I read this book in the last stages of the Obama/McCain election, and was profoundly relieved by what it had to say in the context of the religious debates that were going on at that time. I am not American, but spent some time in the States just prior to that, and was really affected by the polarization of views between my 'liberal' and 'religious' friends there.
As a result of personal experience and philosophical conception, I have little doubt that my relational faith in God, Jesus & the Holy Spirit is both rational and real - a genuine part of my day-to-day 'human-ness', as well as aspiring hopes & ideals. That said, I am often knocked for six by the experience of Christians who seem to me to display close-mindedness to the point of bigotry and judgementalism which preaches devastating hatred rather than *unconditional* love. It often feels like moral high-ground can be taken over issues, which - if thought through - actually contradict their conceptual basis, and this is hard to deal with. Particularly when we live in a time of - in many ways - broad humility and spiritual interest amidst religious distrust.

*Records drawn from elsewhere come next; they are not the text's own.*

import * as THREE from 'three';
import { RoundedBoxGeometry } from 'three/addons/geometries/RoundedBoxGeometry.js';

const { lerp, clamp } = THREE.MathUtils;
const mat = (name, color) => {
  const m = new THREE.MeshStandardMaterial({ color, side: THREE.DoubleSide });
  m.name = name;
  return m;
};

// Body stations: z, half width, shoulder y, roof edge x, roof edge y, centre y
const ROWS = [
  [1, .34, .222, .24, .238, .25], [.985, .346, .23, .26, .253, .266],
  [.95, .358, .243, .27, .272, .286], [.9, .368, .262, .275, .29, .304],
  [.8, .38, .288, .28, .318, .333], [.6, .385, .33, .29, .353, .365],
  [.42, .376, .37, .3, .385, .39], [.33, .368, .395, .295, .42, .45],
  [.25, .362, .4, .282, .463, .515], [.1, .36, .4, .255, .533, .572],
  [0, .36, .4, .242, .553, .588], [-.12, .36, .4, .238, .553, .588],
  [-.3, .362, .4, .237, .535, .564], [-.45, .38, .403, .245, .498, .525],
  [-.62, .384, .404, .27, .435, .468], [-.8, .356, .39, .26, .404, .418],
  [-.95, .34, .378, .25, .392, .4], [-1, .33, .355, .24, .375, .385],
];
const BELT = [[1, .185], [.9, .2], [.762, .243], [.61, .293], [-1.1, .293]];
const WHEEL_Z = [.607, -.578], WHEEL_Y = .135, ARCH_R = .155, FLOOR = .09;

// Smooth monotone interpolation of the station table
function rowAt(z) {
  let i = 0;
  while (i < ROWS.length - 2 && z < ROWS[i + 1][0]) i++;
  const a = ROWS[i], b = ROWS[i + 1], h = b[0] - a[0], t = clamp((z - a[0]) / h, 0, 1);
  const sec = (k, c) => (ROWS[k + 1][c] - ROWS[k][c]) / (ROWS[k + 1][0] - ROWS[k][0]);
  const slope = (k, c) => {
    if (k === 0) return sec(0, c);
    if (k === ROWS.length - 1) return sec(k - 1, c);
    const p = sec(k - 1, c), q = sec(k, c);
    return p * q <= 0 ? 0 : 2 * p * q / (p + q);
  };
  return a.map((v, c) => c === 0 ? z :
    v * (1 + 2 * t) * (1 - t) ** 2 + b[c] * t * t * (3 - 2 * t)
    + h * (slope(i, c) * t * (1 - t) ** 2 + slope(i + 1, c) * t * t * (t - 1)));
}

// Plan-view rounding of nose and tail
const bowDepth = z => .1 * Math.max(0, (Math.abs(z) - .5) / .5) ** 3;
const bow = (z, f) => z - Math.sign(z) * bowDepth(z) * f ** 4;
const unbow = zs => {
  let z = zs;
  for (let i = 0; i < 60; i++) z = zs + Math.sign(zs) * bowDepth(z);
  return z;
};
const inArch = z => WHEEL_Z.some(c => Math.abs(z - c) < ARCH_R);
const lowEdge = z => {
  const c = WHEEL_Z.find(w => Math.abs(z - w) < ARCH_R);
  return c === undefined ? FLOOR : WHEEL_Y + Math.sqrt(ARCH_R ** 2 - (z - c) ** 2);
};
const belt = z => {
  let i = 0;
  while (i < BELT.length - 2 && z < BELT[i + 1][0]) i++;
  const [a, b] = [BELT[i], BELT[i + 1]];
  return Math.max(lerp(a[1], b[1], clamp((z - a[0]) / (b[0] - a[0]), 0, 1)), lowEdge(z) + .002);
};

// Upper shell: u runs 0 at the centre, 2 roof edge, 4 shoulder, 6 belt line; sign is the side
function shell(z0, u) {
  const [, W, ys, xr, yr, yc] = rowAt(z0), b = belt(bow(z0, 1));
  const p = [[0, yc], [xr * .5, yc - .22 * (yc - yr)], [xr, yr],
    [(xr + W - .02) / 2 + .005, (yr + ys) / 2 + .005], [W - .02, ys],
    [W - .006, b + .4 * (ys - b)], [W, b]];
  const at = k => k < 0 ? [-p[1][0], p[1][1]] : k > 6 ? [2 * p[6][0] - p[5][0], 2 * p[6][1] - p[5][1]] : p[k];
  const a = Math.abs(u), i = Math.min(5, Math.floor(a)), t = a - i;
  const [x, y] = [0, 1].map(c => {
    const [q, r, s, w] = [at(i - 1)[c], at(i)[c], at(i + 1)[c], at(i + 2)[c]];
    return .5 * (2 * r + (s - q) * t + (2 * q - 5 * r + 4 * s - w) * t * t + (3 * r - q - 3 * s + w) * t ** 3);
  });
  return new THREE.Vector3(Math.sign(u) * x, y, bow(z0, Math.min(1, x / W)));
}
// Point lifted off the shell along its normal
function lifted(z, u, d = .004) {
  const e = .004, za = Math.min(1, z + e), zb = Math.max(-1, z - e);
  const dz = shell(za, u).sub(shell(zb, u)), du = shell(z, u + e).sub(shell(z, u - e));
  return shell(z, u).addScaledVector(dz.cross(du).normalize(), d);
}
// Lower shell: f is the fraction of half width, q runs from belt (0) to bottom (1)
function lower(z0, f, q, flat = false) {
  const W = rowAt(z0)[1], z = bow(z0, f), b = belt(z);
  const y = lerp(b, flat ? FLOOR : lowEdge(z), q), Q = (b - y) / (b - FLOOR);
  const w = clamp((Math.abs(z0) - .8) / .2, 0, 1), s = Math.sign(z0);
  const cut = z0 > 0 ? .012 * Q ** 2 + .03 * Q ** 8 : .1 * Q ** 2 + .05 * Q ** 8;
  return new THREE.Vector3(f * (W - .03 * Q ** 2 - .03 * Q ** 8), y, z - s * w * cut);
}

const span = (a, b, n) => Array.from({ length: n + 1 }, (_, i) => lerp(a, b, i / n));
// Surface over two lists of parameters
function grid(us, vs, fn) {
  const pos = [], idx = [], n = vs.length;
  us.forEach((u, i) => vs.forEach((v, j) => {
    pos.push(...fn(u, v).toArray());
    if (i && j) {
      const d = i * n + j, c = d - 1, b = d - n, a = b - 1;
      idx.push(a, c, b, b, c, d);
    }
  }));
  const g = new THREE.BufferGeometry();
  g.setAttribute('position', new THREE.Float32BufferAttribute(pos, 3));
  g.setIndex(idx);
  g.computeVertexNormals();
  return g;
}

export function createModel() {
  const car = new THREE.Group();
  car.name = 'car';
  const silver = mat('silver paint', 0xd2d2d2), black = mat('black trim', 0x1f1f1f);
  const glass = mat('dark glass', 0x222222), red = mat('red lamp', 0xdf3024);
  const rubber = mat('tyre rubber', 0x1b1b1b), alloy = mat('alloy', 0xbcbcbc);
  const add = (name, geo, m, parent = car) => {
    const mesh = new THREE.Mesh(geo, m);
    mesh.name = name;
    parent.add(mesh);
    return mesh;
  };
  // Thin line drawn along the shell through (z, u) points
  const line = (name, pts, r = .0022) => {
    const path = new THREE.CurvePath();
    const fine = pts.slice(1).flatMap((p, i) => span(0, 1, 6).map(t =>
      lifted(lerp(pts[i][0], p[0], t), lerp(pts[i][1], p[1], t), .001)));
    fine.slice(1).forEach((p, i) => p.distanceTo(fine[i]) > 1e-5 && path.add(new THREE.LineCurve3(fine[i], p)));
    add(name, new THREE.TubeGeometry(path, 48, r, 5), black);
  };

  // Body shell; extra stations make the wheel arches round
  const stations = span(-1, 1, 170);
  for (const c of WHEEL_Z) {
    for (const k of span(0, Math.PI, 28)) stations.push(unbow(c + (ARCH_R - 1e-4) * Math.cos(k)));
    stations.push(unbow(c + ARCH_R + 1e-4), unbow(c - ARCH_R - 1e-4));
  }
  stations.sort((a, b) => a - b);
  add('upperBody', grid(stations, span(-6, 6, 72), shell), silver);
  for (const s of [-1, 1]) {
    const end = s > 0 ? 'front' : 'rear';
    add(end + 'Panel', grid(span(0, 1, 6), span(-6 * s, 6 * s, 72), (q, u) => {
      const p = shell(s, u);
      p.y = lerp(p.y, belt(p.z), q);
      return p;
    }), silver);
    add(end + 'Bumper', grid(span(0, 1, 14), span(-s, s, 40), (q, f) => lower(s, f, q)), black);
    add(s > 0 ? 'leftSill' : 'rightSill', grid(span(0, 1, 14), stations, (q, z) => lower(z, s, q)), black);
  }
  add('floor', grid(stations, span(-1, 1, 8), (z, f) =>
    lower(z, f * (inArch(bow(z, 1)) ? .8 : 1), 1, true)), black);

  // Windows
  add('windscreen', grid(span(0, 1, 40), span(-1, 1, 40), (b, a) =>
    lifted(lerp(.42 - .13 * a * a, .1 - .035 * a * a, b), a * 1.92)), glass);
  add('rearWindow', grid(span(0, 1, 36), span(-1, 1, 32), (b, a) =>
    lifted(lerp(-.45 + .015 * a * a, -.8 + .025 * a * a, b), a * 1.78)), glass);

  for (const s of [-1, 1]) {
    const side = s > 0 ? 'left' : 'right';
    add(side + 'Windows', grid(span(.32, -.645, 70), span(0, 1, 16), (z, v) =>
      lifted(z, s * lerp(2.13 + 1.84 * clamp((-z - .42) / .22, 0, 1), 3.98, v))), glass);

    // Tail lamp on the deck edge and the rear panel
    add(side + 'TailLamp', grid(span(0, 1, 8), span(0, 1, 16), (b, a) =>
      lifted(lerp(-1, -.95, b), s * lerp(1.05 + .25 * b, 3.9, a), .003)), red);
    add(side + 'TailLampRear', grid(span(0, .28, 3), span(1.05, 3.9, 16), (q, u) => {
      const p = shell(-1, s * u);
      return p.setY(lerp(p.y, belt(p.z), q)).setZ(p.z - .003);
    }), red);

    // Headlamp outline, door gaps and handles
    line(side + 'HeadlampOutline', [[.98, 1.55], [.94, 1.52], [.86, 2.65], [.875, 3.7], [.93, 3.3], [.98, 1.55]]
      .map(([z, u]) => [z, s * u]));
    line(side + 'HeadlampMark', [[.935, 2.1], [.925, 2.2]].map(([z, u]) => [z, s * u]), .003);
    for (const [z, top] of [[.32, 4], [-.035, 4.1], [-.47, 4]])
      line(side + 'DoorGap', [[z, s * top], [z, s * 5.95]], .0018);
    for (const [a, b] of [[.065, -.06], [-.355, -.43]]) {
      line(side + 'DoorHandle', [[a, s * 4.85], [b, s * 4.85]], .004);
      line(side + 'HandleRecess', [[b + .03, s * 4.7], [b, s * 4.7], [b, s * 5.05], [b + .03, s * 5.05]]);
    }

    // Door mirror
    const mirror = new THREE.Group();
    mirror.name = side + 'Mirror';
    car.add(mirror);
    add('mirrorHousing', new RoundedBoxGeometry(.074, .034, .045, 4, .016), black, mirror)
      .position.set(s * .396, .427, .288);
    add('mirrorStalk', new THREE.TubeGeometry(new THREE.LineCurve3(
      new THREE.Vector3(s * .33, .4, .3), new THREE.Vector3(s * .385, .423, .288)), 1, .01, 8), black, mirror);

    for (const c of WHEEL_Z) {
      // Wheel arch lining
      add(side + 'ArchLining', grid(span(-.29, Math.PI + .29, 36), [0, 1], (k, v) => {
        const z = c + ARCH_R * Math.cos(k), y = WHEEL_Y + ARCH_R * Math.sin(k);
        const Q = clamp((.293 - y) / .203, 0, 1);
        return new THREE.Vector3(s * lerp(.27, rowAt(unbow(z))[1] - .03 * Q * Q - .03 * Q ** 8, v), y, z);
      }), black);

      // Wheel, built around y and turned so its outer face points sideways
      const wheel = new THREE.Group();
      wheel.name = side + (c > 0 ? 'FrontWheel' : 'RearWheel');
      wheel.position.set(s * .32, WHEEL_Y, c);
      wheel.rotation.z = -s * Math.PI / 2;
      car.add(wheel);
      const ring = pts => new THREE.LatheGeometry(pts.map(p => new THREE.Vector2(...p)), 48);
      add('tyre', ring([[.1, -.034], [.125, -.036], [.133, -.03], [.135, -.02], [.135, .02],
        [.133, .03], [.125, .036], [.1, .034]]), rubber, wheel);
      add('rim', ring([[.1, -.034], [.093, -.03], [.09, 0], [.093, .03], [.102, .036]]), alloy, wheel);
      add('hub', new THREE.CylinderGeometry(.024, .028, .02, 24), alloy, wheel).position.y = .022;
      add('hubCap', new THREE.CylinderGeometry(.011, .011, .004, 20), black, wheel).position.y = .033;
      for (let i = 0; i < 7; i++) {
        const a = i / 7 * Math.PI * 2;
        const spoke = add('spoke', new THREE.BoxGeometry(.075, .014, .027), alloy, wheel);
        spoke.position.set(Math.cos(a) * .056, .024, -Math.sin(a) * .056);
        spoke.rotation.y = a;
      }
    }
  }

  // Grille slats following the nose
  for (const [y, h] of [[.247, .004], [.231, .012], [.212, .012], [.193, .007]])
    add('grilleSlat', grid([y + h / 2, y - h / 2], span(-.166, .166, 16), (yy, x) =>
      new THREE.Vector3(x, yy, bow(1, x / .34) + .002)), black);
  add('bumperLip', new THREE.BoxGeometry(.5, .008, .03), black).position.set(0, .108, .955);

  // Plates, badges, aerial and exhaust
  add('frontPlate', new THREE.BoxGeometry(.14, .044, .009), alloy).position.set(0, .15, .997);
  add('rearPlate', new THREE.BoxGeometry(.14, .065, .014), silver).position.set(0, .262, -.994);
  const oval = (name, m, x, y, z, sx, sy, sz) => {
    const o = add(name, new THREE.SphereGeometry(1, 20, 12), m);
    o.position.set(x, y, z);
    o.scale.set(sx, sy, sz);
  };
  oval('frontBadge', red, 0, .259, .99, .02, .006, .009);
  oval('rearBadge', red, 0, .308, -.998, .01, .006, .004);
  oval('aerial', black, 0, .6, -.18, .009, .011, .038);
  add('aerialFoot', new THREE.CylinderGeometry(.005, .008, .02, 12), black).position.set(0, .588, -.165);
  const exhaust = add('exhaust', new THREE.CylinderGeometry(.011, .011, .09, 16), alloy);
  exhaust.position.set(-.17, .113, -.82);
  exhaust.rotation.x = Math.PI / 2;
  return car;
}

'Jesus wants to save Christians' was a genuine relief and encouragement to read. Intelligent, honest, heart-felt, constructive, Biblical, real, and a boot up the backside. It pulls no punches on the 'calling' facing people who try to live in relationship with God and the real world - but is tremendously empowering (both theologically and generally) for those who believe that a life's art is in facilitating the beauty of other people, rather than a shiny new church roof. I am nervous of big churches and success stories because of seeing so many go bad, but I have to say I am impressed and inspired by these guys - their lives seem to bear out their words, and their words are those of people who seek, who have studied deep, and who believe that God can and will collaborate with people to contagiously affect the world for good.